Two weeks ago Nikki Ooty, 23, was celebrating her graduation from Texas Southern University in Houston. Yesterday she was trying to meet many of the 87 job recruiters gathered in the great hall of the U.S. Department of Labor.
"I have set up one interview with National Captioning Institute, but I still got a lot to do," said the public administration graduate dressed in a white and pale blue striped dress and a white jacket, as she rushed off to talk to another recruiter in the noisy hall.
Ooty was among more than 500 black college graduates who attended the first annual job fair organized by the United Negro College Fund (UNCF) to introduce recent black college graduates to prospective employers from government and private industry.
"The hardest thing for a young person looking for a job is not knowing where to begin," said Secretary of Labor William Brock as he opened the event. "This fair will give a broad choice for employers and employes."
Arthur A. Fletcher, the fair chairman, noted that recent studies had found that black college graduates are being underused because of discrimination, and said, "The UNCF job fair is an opportunity for the Washington business community to actively participate in demonstrating this community's commitment to young black men and women trained to enter the marketplace."
For several hours, the students visited recruiters, showing them resume's and hoping for invitations to job interviews. No actual hiring was done, fair organizers said.
"They [the graduates] came prepared with their resume's and were an aggressive, interesting lot," said Susan G. Reil, director of personnel for Security National Bank.

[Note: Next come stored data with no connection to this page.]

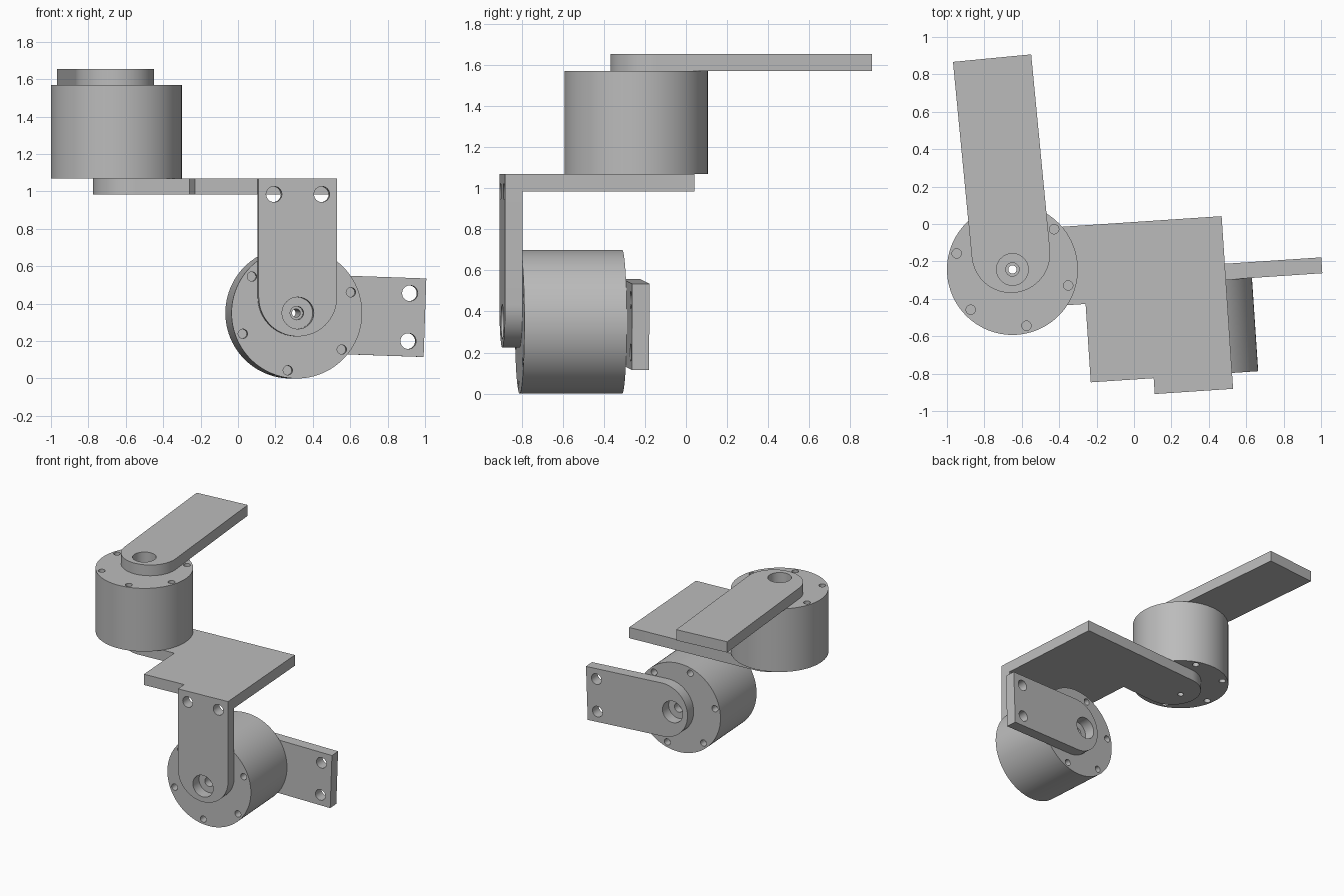
import bpy, bmesh, math
from mathutils import Matrix, Vector

cube = bpy.data.objects.get("Cube")
if cube:
    bpy.data.objects.remove(cube, do_unlink=True)

grey = bpy.data.materials.new("machined_grey")
grey.use_nodes = True
GREY = (0.5, 0.5, 0.5, 1)
grey.diffuse_color = GREY
grey.node_tree.nodes["Principled BSDF"].inputs["Base Color"].default_value = GREY

THICK = 0.085      # plate thickness
HALF = 0.21        # half width of the arms
MOTOR_R, MOTOR_H = 0.35, 0.5
LINK = 0.72        # axis to end of the short links


def rot(degrees, axis):
    return Matrix.Rotation(math.radians(degrees), 4, axis)


def move(x, y, z):
    return Matrix.Translation((x, y, z))


def new_object(name, bm):
    bmesh.ops.recalc_face_normals(bm, faces=bm.faces)
    mesh = bpy.data.meshes.new(name)
    bm.to_mesh(mesh)
    bm.free()
    mesh.materials.append(grey)
    obj = bpy.data.objects.new(name, mesh)
    bpy.context.collection.objects.link(obj)
    return obj


def plate(name, outline):
    """Extrude a flat outline to plate thickness."""
    bm = bmesh.new()
    face = bm.faces.new([bm.verts.new((x, y, 0)) for x, y in outline])
    top = bmesh.ops.extrude_face_region(bm, geom=[face])["geom"]
    verts = [v for v in top if isinstance(v, bmesh.types.BMVert)]
    bmesh.ops.translate(bm, verts=verts, vec=(0, 0, THICK))
    return new_object(name, bm)


def cylinders(name, specs, sides=32):
    """One mesh of upright cylinders given as (x, y, z0, z1, radius)."""
    bm = bmesh.new()
    for x, y, z0, z1, r in specs:
        bmesh.ops.create_cone(bm, cap_ends=True, segments=sides, radius1=r, radius2=r,
                              depth=z1 - z0, matrix=move(x, y, (z0 + z1) / 2))
    return new_object(name, bm)


def drill(obj, specs):
    """Cut a set of separate round holes into a part."""
    cutter = cylinders("hole_cutter", specs)
    cutter.hide_render = True
    mod = obj.modifiers.new("holes", 'BOOLEAN')
    mod.operation, mod.solver, mod.object = 'DIFFERENCE', 'EXACT', cutter
    bpy.context.view_layer.update()
    cut = bpy.data.meshes.new_from_object(obj.evaluated_get(bpy.context.evaluated_depsgraph_get()))
    obj.modifiers.clear()
    obj.data = cut
    bpy.data.objects.remove(cutter, do_unlink=True)


def finish(obj, matrix):
    obj.matrix_world = matrix
    bpy.ops.object.select_all(action='DESELECT')
    obj.select_set(True)
    bpy.context.view_layer.objects.active = obj
    bpy.ops.object.shade_smooth_by_angle(angle=math.radians(30))


def round_end():
    """Half circle at the axis end, from the +y side round to the -y side."""
    steps = 32
    return [(THICK - HALF * math.sin(math.pi * i / steps), HALF * math.cos(math.pi * i / steps))
            for i in range(steps + 1)]


def arm(name, length, matrix, bolted):
    obj = plate(name, round_end() + [(length, -HALF), (length, HALF)])
    holes = [(0, 0, -0.1, 0.2, 0.085)]
    if bolted:
        holes += [(length - THICK, s * 0.128, -0.1, 0.2, 0.042) for s in (-1, 1)]
    drill(obj, holes)
    finish(obj, matrix)


def motor(name, matrix, top_angle, bottom_angle):
    obj = cylinders(name, [(0, 0, 0, MOTOR_H, MOTOR_R)], 96)
    drill(obj, [(0, 0, -0.1, 0.6, 0.022)])
    recesses = []
    for start, z0, z1 in ((top_angle, MOTOR_H - 0.06, 0.55), (bottom_angle, -0.05, 0.06)):
        recesses.append((0, 0, z0, z1, 0.036))
        for i in range(6):
            a = math.radians(start + 60 * i)
            recesses.append((0.31 * math.cos(a), 0.31 * math.sin(a), z0, z1, 0.025))
    drill(obj, recesses)
    finish(obj, matrix)


# Frames: upper axis, bracket turned slightly about it, lower axis lying flat
upper = move(-0.65, -0.243, 0)
frame = upper @ rot(3.8, 'Z')
flat = rot(90, 'X')
AXIS_U, AXIS_Z, FRONT = 1.135 - HALF, 0.35, -0.63

# Upper motor and its long arm
motor("upper_motor", upper @ move(0, 0, 1.07), 44, 11)
arm("upper_arm", 1.135, upper @ move(0, 0, 1.57) @ rot(95.5, 'Z'), False)

# Horizontal bracket joining the two motors
bracket = plate("bracket_plate", round_end() + [(0.378, -HALF), (0.378, FRONT),
                                                (1.135, FRONT), (1.135, HALF)])
drill(bracket, [(0, 0, -0.1, 0.2, 0.022)])
finish(bracket, frame @ move(0, 0, 1.07 - THICK))

# Lower motor with the hanging link in front and the swinging link behind
rear = FRONT + MOTOR_H
motor("lower_motor", frame @ move(AXIS_U, rear, AXIS_Z) @ flat, 21, 48)
arm("front_link", LINK, frame @ move(AXIS_U, FRONT, AXIS_Z) @ flat @ rot(90, 'Z'), True)
arm("rear_link", LINK, frame @ move(AXIS_U, rear + THICK, AXIS_Z) @ flat @ rot(-2, 'Z'), True)
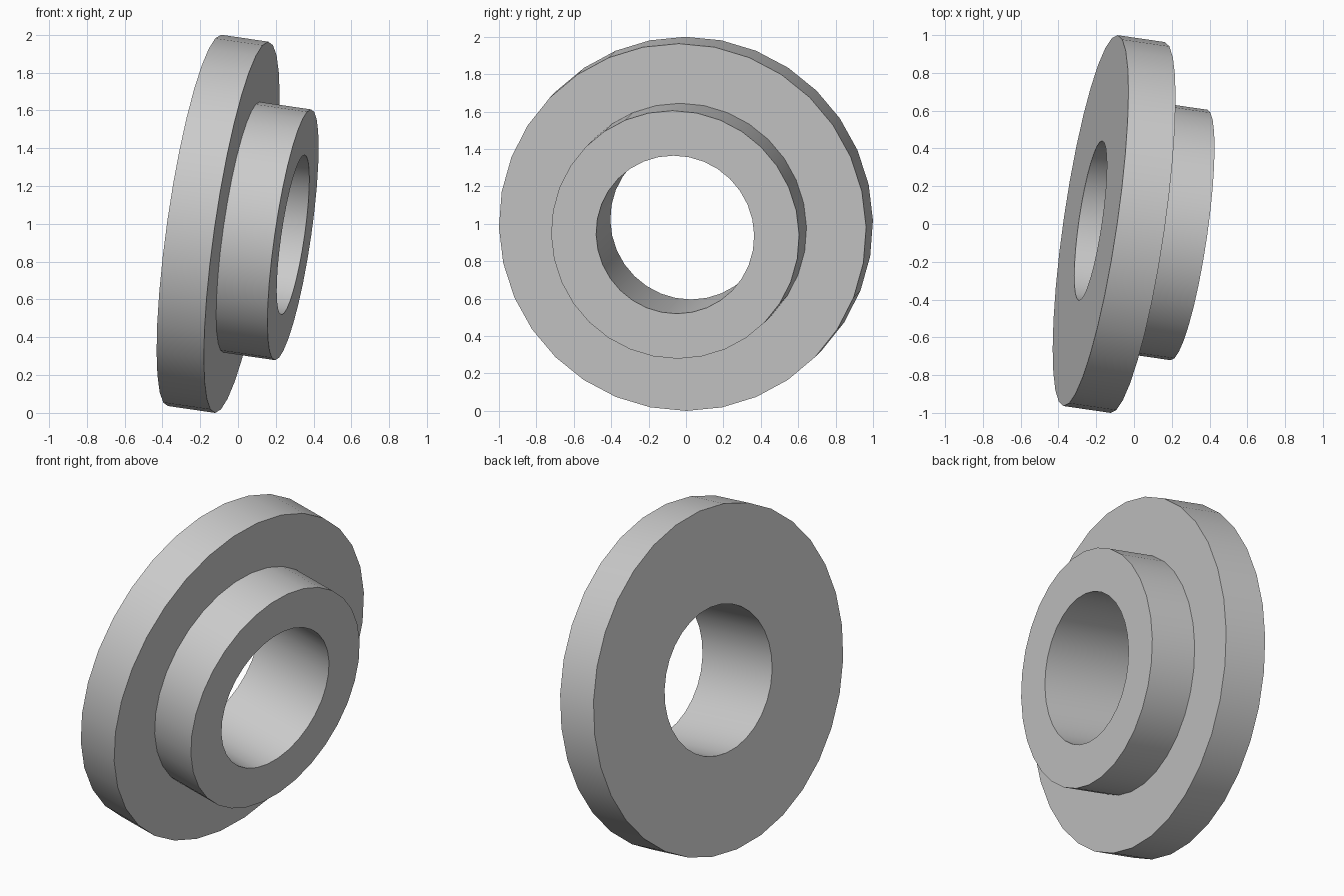
import bpy, bmesh, math
from mathutils import Vector, Matrix

SIDES = 32
cube = bpy.data.objects.get("Cube")
if cube:
    bpy.data.objects.remove(cube, do_unlink=True)

# Plain grey material
grey = bpy.data.materials.new("grey_metal")
grey.use_nodes = True
colour = (0.6, 0.6, 0.6, 1)
grey.diffuse_color = colour
grey.node_tree.nodes["Principled BSDF"].inputs["Base Color"].default_value = colour

# Closed cross-section of flange, hub and bore: (radius, distance along axis)
profile = [(0.427, 0), (0.992, 0), (0.992, 0.255),
           (0.67, 0.255), (0.67, 0.532), (0.427, 0.532)]

# Tilted frame: axis from the flange back towards the hub face
axis = Vector((0.979, -0.143, -0.143)).normalized()
up = Vector((0, 0, 1))
up = (up - axis * up.dot(axis)).normalized()
side = axis.cross(up)
centre = Vector((-0.23, 0.018, 1.018))

# Revolve the cross-section around the axis
bm = bmesh.new()
rings = []
for i in range(SIDES):
    a = 2 * math.pi * i / SIDES
    out = up * math.cos(a) + side * math.sin(a)
    rings.append([bm.verts.new(centre + out * r + axis * d) for r, d in profile])
for i in range(SIDES):
    here, there = rings[i], rings[(i + 1) % SIDES]
    for j in range(len(profile)):
        k = (j + 1) % len(profile)
        bm.faces.new((here[j], here[k], there[k], there[j]))
bmesh.ops.recalc_face_normals(bm, faces=bm.faces)

mesh = bpy.data.meshes.new("flanged_bushing")
bm.to_mesh(mesh)
bm.free()
mesh.materials.append(grey)
bushing = bpy.data.objects.new("flanged_bushing", mesh)
bpy.context.collection.objects.link(bushing)

# Smooth round walls with crisp rims
bpy.ops.object.select_all(action='DESELECT')
bushing.select_set(True)
bpy.context.view_layer.objects.active = bushing
bpy.ops.object.shade_smooth_by_angle(angle=math.radians(30))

Employers at the fair ranged from American Airlines, Bradlees andMcDonald's to local newspapers, television stations and federal agencies.